A Romanian family in Hamburg has made a business out of luring compatriots to Germany and promising them jobs and better lives. Instead, they are coerced under highly dubious circumstances into becoming beggars for the “employer”.
The new recruit learned how to be a good beggar on his first day in Germany, on an abandoned lot on the far side of the tracks at Hamburg’s central train station. At the beginning of his lesson, he was told to put on two old sweaters and was given a blue crutch so that he could practice walking with it. He would through his left leg further forward than his right, causing his hips to buckle as he stumbled across the grass.
After about 10 meters (40 feet), he came to a stop, bent his upper body forward and said three German words, drawing out the first vowel sound: bitte (please), danke (thank you) and Entschuldigung (excuse me). Then he haltingly told a story in which he described himself as the father of a son who is waiting for an operation in a Romanian ophanage. The child in this story has brittle bone disease, and his limbs are twisted and fragile. The man practiced for half an hour while his boss, as he says, stood next to him and watched … //
… Turning Poverty into a Profession:
The boss, Sandu Trandafir, whose name has also been changed to protect his identity, is a man with whom he once harvested potatoes in Titesti, in the southern Carpathians. Trandafir’s company essentially consists of a group of 10 men and women from the same village, most of them related to one another, along with a variable number of others. Trandafir has developed a business model that now shapes their lives: He has turned poverty into a profession.
Trandafir, a short, erect man with a thick beard, is standing at the eastern entrance to Hamburg’s central station on a winter morning, drinking black coffee from a paper cup. He’s waiting for the bus that brings his workers to the station at about 9 a.m.

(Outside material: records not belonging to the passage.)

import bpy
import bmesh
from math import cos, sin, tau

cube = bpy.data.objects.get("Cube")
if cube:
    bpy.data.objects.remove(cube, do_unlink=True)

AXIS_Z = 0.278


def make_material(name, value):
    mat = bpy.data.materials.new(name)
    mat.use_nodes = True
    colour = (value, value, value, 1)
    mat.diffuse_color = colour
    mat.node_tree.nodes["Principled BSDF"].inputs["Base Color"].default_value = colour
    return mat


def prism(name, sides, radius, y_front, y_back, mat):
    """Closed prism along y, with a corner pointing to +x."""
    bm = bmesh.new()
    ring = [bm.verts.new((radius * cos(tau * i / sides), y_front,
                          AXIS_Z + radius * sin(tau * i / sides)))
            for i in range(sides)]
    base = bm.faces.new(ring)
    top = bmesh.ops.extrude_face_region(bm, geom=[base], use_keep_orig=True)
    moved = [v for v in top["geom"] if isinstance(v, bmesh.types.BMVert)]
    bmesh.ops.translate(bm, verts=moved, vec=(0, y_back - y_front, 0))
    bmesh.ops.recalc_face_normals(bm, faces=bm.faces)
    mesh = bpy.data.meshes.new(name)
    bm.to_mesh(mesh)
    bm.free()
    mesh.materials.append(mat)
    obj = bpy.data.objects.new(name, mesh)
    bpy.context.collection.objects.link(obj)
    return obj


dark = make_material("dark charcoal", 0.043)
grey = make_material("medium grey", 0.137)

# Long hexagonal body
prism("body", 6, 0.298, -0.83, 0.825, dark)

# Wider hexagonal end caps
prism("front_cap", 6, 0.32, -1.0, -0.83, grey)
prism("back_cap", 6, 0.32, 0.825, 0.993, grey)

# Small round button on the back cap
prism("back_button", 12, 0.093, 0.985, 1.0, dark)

His ancestors were Roma who worked as spoon carvers, a profession that has died out. In fact, members of the Roma minority have few job prospects of any kind. The monthly child allowance in Romania is the equivalent of €9 ($12) per child, while the welfare subsidy amounts to about €25 a month, compared to average earnings of around €546. To qualify for the subsidy, a Romanian must prove that he or she has unsuccessfully looked for work, or has spent 72 hours a month collecting garbage or shoveling snow for the local community. The latter rule is designed to ensure that the individual is not living and working abroad. Trandafir’s hands feel coarse and dry, as if he had often shoveled snow in his lifetime.
Trandafir says that when he gets up every morning, he thanks God he is living here in Hamburg, this wonderful, clean place where he can apply his entrepreneurial skills, and where he is allowed to do as he pleases and is even supported in the process. In his 30 years on this earth, he says, no one ever felt that he, as a member of the Roma, was capable of doing anything, especially in his native Romania.
When he arrived in Hamburg four years ago, says Trandafir, he spent a long time looking for work. He stood around at or near the train station every day, he says, staring into space, and at some point he sat down on the ground. One morning, when someone tossed a coin into a cup that was standing in front of him, he thought about becoming a beggar. He learned a few tricks by observing other beggars, and he was doing well before long. Eventually he hit upon the idea of starting his own business.
He brought his brother to Hamburg three years ago and told him about his business idea. He knew it wouldn’t be easy. Employees would enjoy none of the usual perks, no paid vacation, no sick leave, no employee cafeteria and no health insurance. But there would be competition. For Trandafir, the challenge was to figure out how to be more successful than others.
At first glance, his business doesn’t appear to be breaking any laws; independent begging, though prohibited in Romania, is legal in Germany. But organized, commercial begging is not permitted in Germany, and if beggars are forced into service to earn money, it can be considered human trafficking. The perpetrators are usually deported and are sometimes put on trial in their native countries, although such prosecutions are rare. Under Romanian law, the offence can be punished with prison terms of between three and 12 years.
Unwanted New Arrivals: … //
… (full text).
Part 2: Earning 800 to 900 Euros a Day.
(See also the Page ROMA, related articles, background features and opinions about this topic: Seldom Welcome – Despite a 600-year history in Europe, the Roma and Sinti have had a difficult time finding acceptance. Many have limited residency rights and live in precarious circumstances. Currently, France has led a widespread expulsion campaign against the group).
Against democratic principles: EU’s Ashton denounces nationalists’ pressure on Ukraine parliament, on Russia Today RT, March 29, 2014;
Poverty Migration: Berlin Backs UK’s ‘Benefit Tourism’ Offensive, on Spiegel Online International, by Carsten Volkery and Severin Weiland, November 29, 2013: Germany has now stepped into the UK-triggered fray over introducing new restrictions on migration within the EU. The European Commission is enraged, and even conservative EU parliamentarians warn of pandering to populists …;